DRS, Mercedes and Sebastian Vettel have one thing in common: In the past few days, they’ve all been criticised by Jacques Villeneuve. The 1997 World Champion clearly has no problem with speaking his mind and is, in that respect, a breath of fresh air in the PR-centric world of Formula One.
DRS, the system that allows a chasing driver to reduce drag and therefore increase straight-line performance, was introduced in 2010 to make overtaking easier. But critics of the system believe that DRS makes overtaking too easy and, in Villeneuve’s words, “It destroys every good battle.” Villeneuve’s comment is fair enough, as DRS makes defending practically impossible on most circuits. It cannot however be denied that DRS has dramatically increased on-track action, and it is therefore not likely to disappear any time soon.
Perhaps unexpectedly, Villeneuve has taken aim at Mercedes for not retaining Michael Schumacher. Villeneuve beat Schumacher to the 1997 World Championship after an incident in the final race of the season where Schumacher deliberately drove into Villeneuve’s Williams. Villeneuve suggested that Schumacher should have stayed with the Silver Arrows to partner Lewis Hamilton and was quoted by yallaf1.com as saying, “I don’t understand. Hamilton-Schumacher would be much better than what they do have for next year.” There were rumours of a possible Hamilton-Schumacher pairing for 2013, but that was before Schumacher announced his retirement from the sport.
Most recently, Villeneuve has criticised Sebastian Vettel, saying the current World Champion “reacts like a child” when under pressure and is only able to win from the front of the grid. While the accusation of winning only from the front has followed Vettel for a while, he has produced a a few superb drives through the field, including at the last race in Abu Dhabi where he finished third after starting from the pitlane. Villeneuve, however, cited incidents in the Abu Dhabi race where Vettel showed a lack of maturity, including contact with Bruno Senna early in the race and a crash into a trackside sign-board during the first safety car period.
While Villeneuve’s opinions can be debated, that does not diminish their value. Formula One needs prominent figures to be outspoken in order to push the sport forward. Villeneuve, as a former World Champion, knows what he is talking about when it comes to Formula One, and is thankfully prepared to speak his mind.
Pastor Maldonado was found guilty of causing an avoidable collision in Free Practice 3 at the Monaco Grand Prix last weekend. Maldonado cut across the front of Sergio Perez’s car, colliding with the front left side of the Sauber, in what looked like a deliberate side-swipe. The stewards examined the incident, determined that it was avoidable, and gave Maldonado a 10-place grid penalty.
But was that enough?

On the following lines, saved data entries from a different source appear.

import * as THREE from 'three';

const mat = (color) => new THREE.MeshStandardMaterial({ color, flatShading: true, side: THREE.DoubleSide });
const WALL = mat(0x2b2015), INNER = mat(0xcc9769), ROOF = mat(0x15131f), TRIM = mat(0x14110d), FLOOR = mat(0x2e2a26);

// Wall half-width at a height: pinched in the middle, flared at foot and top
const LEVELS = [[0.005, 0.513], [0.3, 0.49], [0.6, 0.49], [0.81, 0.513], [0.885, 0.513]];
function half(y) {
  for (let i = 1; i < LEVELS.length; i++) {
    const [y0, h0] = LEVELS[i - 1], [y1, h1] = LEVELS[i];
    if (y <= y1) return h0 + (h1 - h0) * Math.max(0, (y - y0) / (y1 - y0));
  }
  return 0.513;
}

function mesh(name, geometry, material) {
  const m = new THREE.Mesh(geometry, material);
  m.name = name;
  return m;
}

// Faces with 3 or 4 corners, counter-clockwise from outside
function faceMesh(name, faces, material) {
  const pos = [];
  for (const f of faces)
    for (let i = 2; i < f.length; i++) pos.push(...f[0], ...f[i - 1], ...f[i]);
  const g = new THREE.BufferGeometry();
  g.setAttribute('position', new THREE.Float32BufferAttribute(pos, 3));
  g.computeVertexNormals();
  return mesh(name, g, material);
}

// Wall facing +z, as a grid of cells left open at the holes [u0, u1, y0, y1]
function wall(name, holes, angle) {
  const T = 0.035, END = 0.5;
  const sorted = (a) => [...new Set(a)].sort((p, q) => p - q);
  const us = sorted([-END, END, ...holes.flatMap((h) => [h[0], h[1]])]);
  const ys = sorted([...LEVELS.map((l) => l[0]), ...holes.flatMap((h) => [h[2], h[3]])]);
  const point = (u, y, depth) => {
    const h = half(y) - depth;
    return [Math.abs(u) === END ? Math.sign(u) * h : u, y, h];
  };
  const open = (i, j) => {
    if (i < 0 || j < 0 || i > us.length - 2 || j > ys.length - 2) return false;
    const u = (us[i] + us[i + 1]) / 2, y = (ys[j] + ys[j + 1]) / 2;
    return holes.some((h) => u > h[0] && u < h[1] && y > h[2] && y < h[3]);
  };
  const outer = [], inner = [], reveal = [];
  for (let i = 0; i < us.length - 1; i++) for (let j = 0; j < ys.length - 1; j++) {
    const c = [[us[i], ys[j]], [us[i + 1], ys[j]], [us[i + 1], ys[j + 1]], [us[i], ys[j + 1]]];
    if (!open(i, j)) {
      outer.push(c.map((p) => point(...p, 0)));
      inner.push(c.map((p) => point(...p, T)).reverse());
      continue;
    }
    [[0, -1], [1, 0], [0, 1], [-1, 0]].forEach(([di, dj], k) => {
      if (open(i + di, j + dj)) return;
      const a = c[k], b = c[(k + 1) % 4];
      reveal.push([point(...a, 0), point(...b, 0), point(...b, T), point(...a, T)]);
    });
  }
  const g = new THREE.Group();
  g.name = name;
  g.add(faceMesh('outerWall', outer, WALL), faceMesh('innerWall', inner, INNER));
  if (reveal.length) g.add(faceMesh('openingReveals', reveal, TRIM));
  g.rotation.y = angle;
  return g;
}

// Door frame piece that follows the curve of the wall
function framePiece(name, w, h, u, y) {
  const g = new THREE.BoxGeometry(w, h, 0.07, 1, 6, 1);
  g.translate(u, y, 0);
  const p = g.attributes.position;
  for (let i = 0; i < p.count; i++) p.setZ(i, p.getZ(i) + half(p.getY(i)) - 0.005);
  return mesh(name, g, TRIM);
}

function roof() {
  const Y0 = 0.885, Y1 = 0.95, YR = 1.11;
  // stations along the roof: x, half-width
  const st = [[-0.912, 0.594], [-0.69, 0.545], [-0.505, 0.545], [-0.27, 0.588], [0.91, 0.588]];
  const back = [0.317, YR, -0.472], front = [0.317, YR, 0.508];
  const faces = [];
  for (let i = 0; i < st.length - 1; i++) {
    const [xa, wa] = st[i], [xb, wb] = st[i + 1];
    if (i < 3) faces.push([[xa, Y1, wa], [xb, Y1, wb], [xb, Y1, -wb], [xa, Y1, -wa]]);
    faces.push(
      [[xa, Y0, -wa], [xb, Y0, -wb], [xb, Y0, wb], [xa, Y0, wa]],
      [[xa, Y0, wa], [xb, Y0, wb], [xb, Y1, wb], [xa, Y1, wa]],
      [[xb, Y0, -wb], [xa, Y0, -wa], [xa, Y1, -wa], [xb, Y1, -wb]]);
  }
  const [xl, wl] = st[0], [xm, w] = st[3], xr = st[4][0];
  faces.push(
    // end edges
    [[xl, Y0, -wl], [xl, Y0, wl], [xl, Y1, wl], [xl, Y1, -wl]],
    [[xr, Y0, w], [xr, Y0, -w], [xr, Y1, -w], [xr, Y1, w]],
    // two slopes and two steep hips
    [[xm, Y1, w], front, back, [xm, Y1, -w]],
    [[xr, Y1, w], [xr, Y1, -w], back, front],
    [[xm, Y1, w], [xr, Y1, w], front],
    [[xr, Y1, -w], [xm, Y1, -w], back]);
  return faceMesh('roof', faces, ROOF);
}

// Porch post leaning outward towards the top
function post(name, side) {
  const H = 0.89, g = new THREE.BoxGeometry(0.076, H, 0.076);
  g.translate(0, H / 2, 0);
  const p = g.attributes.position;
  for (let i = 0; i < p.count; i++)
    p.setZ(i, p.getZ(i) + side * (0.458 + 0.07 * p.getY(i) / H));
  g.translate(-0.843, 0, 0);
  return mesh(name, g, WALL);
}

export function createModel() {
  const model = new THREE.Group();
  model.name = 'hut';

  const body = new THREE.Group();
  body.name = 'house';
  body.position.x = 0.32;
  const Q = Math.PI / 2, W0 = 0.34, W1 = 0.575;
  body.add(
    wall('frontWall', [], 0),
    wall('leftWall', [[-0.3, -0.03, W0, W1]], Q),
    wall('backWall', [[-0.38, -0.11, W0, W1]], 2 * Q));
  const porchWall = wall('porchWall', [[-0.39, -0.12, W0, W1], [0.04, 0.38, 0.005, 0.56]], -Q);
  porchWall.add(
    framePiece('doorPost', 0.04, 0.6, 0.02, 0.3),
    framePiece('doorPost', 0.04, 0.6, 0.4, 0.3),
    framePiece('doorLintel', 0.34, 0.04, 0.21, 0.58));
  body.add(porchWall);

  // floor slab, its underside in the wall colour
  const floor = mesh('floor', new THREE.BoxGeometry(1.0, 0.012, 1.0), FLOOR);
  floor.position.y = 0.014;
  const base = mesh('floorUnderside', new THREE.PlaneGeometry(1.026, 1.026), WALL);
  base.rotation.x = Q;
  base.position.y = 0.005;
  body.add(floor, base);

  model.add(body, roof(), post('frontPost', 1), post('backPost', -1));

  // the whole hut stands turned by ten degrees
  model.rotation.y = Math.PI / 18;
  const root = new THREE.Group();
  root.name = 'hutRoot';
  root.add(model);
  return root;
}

Look back to 1997, when Michael Schumacher turned in on Jacques Villeneuve in a desperate attempt to take the Canadian out of the race and thereby win the championship. Schumacher was punished by being excluded from the results of the 1997 championship, which is possibly the most severe punishment handed out in Formula One history. The reason was simple. Formula One cars are dangerous, and when they make contact, there is the possiblity of tyres touching, which can cause one or both of the cars to roll and have a catastrophic accident. Deliberate contact cannot be tolerated.
The circumstances are different in the case of Maldonado and Perez. The incident occured in a practice session, where Perez was just trying to get out of the way. There was no championship pressure present, they were not even racing at all. The incident with Schumacher and Villeneuve can be understood if not condoned. The stakes were high. In the case of Maldonado and Perez, there were no stakes. If the contact was deliberate from Maldonado’s side, it’s bizarre. It shows a blatant disregard for safety on the track, and contempt for his fellow competitors.
It’s not the first time such an incident has taken place with Maldonado. At the end of the second session of qualifying for the 2011 Belgian Grand Prix, Maldonado appeared to deliberately drive into the side of Lewis Hamilton’s McLaren. At that point, the session was already over. There was no need to be aggressive on the track.
Racing is dangerous enough under the best of circumstances. When a driver starts to use his car as a weapon, as Maldonado appears to have done twice now, there can be no excuses, and zero tolerance. If the stewards really did think that the contact was deliberate, the 10-place grid penalty was woefully inadequate. He should have been prevented from racing at Monaco, or perhaps even had his licence suspended. The punishment does not fit the crime. If the rule-book allows him to get away with the incident with only a 10-place grid penalty, then the rule-book needs to be rewritten.